I get calls from work injury claimants often. The #1 reason they call is because their L&I claim is closing. Also, the same goes for self-insured employer claims in Washington State. L&I claim closure can be very stressful. To help, I put together this checklist below. You can use it to check for any red flags. If there are some, I strongly recommend you consult with a workers’ compensation attorney.
L&I claim closure and maximum medical improvement (MMI)
Your L&I claim cannot close before you reach maximum medical improvement. Again, the same applies to self-insured employers. Maximum medical improvement is sometimes calls medical fixity. You achieve it when there’s nothing more that doctors can do for you. Unfortunately, it doesn’t mean you’re healed. In short, it means that doctors don’t think you’ll get better with more medical treatment. Yet, many times, it’s unclear if you’re at maximum medical improvement. After all, it’s a doctor’s opinion. Therefore, it’s possible your claim is closing while your medical provider thinks you need more treatment. If that’s so, then it’s a red flag. You definitely want to contact an attorney.
Future employment issues

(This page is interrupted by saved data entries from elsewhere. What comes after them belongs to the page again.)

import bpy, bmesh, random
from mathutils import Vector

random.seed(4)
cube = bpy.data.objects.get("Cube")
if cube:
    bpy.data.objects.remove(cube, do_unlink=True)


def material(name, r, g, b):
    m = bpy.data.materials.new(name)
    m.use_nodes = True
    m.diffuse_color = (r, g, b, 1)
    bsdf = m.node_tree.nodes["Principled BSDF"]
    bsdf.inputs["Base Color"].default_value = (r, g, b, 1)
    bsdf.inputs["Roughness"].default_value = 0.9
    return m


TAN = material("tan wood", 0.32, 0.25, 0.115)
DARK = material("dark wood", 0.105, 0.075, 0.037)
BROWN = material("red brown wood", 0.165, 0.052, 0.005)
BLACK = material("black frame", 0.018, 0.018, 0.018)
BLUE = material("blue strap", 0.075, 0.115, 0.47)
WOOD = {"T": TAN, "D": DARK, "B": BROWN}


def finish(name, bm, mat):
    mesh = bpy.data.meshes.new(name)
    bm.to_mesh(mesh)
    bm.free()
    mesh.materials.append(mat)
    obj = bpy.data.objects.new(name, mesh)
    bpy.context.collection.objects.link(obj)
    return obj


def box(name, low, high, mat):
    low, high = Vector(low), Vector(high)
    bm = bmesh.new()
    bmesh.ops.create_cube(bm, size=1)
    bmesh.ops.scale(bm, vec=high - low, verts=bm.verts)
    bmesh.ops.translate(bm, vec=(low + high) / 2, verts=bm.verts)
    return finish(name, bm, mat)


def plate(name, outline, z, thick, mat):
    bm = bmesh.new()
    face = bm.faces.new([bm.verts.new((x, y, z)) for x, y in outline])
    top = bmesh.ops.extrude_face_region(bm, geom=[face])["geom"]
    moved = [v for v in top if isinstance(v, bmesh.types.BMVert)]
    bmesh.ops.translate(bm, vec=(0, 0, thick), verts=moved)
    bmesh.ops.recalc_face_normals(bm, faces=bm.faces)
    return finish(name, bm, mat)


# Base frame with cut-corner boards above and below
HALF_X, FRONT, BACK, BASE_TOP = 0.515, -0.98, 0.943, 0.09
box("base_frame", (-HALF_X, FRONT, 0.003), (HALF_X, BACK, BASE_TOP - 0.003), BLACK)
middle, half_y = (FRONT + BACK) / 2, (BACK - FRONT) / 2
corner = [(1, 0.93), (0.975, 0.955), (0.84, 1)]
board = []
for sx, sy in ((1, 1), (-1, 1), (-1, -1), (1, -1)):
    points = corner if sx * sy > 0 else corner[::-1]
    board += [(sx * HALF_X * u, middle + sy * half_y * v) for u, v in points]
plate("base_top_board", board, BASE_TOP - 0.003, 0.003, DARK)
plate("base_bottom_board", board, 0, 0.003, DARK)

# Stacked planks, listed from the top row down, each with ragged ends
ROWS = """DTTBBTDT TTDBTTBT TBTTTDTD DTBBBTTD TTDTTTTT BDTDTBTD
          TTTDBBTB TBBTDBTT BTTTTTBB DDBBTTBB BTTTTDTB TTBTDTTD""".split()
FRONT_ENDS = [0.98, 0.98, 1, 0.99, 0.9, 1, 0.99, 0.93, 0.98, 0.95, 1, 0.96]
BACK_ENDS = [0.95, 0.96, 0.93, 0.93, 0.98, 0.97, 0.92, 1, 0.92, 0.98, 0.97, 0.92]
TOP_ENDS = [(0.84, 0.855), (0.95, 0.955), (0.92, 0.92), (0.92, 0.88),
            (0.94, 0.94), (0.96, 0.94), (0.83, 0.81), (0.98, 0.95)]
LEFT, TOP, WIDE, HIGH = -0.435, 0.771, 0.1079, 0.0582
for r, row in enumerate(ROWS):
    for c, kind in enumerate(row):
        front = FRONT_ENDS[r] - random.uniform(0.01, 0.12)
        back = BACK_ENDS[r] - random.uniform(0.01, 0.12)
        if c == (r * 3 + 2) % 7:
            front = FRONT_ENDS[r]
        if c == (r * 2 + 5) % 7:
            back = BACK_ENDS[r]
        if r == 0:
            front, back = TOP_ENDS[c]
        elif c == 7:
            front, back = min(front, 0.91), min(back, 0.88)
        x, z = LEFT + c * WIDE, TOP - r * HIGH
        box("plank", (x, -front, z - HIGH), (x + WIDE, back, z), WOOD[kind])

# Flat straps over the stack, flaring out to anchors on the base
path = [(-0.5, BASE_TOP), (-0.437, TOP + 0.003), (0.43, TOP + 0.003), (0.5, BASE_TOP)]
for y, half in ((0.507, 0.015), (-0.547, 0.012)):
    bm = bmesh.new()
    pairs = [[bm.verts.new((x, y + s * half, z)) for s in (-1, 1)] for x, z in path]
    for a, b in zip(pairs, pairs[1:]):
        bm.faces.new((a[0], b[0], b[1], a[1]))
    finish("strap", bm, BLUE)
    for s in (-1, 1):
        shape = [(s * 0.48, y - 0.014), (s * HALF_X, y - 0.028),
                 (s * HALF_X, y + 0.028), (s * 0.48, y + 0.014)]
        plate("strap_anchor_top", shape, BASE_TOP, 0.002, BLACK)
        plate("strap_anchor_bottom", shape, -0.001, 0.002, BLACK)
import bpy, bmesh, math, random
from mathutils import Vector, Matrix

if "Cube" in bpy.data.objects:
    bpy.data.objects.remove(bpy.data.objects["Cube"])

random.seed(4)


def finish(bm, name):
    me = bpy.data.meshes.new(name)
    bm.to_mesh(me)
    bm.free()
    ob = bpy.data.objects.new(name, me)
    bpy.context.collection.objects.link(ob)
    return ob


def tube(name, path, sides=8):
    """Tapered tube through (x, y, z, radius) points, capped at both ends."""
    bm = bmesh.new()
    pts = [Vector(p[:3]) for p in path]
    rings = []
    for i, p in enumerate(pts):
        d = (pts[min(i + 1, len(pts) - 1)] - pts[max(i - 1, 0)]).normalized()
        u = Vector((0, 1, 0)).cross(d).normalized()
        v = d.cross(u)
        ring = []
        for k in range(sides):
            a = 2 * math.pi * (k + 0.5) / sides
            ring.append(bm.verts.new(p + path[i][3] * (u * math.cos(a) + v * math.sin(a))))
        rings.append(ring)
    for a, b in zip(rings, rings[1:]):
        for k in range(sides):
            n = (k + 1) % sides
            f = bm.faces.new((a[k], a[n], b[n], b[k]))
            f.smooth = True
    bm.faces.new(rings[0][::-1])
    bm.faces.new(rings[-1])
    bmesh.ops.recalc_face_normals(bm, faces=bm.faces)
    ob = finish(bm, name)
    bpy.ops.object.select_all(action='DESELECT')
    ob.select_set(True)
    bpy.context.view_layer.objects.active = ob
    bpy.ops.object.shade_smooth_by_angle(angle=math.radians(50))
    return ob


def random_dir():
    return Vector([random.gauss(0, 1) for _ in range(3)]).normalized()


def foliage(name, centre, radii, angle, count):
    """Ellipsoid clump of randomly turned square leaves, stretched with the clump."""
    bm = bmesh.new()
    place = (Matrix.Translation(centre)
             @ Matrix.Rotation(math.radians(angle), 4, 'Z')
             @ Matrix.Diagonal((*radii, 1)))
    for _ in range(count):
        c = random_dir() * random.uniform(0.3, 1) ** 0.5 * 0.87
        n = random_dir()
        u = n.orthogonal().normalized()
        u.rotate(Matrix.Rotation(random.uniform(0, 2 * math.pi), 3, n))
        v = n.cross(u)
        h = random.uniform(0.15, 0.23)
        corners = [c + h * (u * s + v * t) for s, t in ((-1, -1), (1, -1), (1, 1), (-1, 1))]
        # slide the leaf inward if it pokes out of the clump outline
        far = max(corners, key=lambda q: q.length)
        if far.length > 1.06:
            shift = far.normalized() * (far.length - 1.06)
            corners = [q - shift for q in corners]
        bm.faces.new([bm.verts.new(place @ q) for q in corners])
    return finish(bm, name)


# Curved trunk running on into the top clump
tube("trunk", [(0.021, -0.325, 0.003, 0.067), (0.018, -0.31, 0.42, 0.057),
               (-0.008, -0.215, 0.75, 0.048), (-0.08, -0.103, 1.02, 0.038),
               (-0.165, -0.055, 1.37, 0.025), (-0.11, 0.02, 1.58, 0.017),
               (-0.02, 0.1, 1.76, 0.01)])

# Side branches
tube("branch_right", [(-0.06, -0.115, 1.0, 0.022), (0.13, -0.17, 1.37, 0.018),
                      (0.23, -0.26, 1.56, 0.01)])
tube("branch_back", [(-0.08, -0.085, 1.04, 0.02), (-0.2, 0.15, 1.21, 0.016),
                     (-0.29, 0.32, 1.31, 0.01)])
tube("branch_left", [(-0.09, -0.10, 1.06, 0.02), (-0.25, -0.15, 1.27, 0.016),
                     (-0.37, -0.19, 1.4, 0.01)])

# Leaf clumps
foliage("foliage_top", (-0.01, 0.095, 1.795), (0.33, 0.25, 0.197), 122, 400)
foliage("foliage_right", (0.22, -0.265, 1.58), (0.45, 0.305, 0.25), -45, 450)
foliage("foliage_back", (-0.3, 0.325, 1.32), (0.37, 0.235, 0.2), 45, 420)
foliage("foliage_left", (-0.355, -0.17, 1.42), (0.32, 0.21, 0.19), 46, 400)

L&I must address future employment concerns before a claim can close. For example, if you have total disability. That’s one example where L&I can’t just close the claim. At very least, they have to pay for your disability. Total disability means you have physical or mental impairment. It impacts your ability to find or maintain a job. Any type of job within your skills. Not only the job at the time of your work injury. However, total disability doesn’t mean you’re helpless.
L&I has to evaluate and decide if you’re employable. For that, they consider your age, education, skills, and training. They also consider your experience and any previous limitations. Furthermore, they take into account limitations from your work injury. One way for L&I to resolve total disability is with L&I pension. Therefore, you should think if you have total disability. If you do, and if your claim is closing without pension, then call an attorney.
Permanent partial disability
We refer to permanent partial disability as PPD. Some work injuries or occupational diseases cause permanent conditions. For example, a loss of body function can be permanent. L&I has methods to assess your level of PPD. On top, there are several evaluation techniques. For assessments, a PPD rating medical expert must examine you. Many times, an IME performs the PPD rating. Other times, the attending provider can perform the PPD rating. After the rating, L&I decides the amount of your PPD award. One red flag is when you have permanent limitations without PPD rating. Or, when your rating seems low considering your symptoms. Another red flag is when you don’t receive a PPD award. Finally, it’s possible that some doctors disagree with your PPD rating. All these cases are red flags. It’s important you talk to an attorney.
Unresolved problems in your L&I claim
Some L&I claims start to close when there are ongoing issues. That’s a red flag. For example, closing a claim while there are time-loss compensation payment problems. On top, closing a claim with outstanding medical bills. And so on. You know your claim. You can tell if there are any lingering issues. If there are, then it’s critical to resolve them before the claim closes.
L&I claim closing when it should
There are plenty of cases with no red flags. Very often, L&I claim closure is appropriate. However, improper claim closure is also common. When you L&I claim closes, then L&I sends you a letter. If your claim closed and you didn’t receive a letter, then you must speak with an attorney. Usually, the closing letter contains a payment order or notice of decision. After that, the decision becomes final in 60 days. This means you have 60 days to protest or appeal. Personally, I always think it’s a good idea to talk to an L&I attorney if your claim is closing. You can always receive free information and tips that can help.
Reopening L&I claim
Say your L&I claim closes inappropriately. Now, you can appeal and fight claim closure. If successful, L&I will keep the claim open and work to resolve the remaining issues. However, say your claim closes after they fix all remaining problems. In this case, you can still reopen your L&I claim in the future under certain circumstances.
Reopen L&I claim after it closes
These are certain requirements for reopening a claim. They are:
1) There must be an aggravation. This means that a condition in your claim got worse. More explicitly, for physical conditions, there must be objective medical findings. A doctor has to determine that your work injury condition deteriorated. In addition, you must show some medical tests to support the doctor’s opinion.
2) The aggravation requires more medical treatment or justifies higher disability rating.
3) The aggravation occurs between two specific dates. The first date is when the claim closed. It can also be the last date when L&I denied an application for reopening. Then, the second one is the most recent reopening application date.
Reopening due to new medical conditions
Sometimes, L&I can reopen a claim when a doctor finds new conditions. The conditions must relate to the workplace injury or work illness. This is true even if the condition wasn’t known prior to claim closure.
The 7 year L&I claim reopening rule
Many work injury claimants reopen a claim within 7 years of claim closure. If that’s the case, all L&I claim benefits may be available after reopening. This includes medical treatment, time loss compensation, and loss of earning power. On top, it includes increase in PPD, and even L&I pension benefits. But, if you reopen a claim after 7 years, you can only get more treatment. Unless the director of L&I grants you other benefit under their discretion.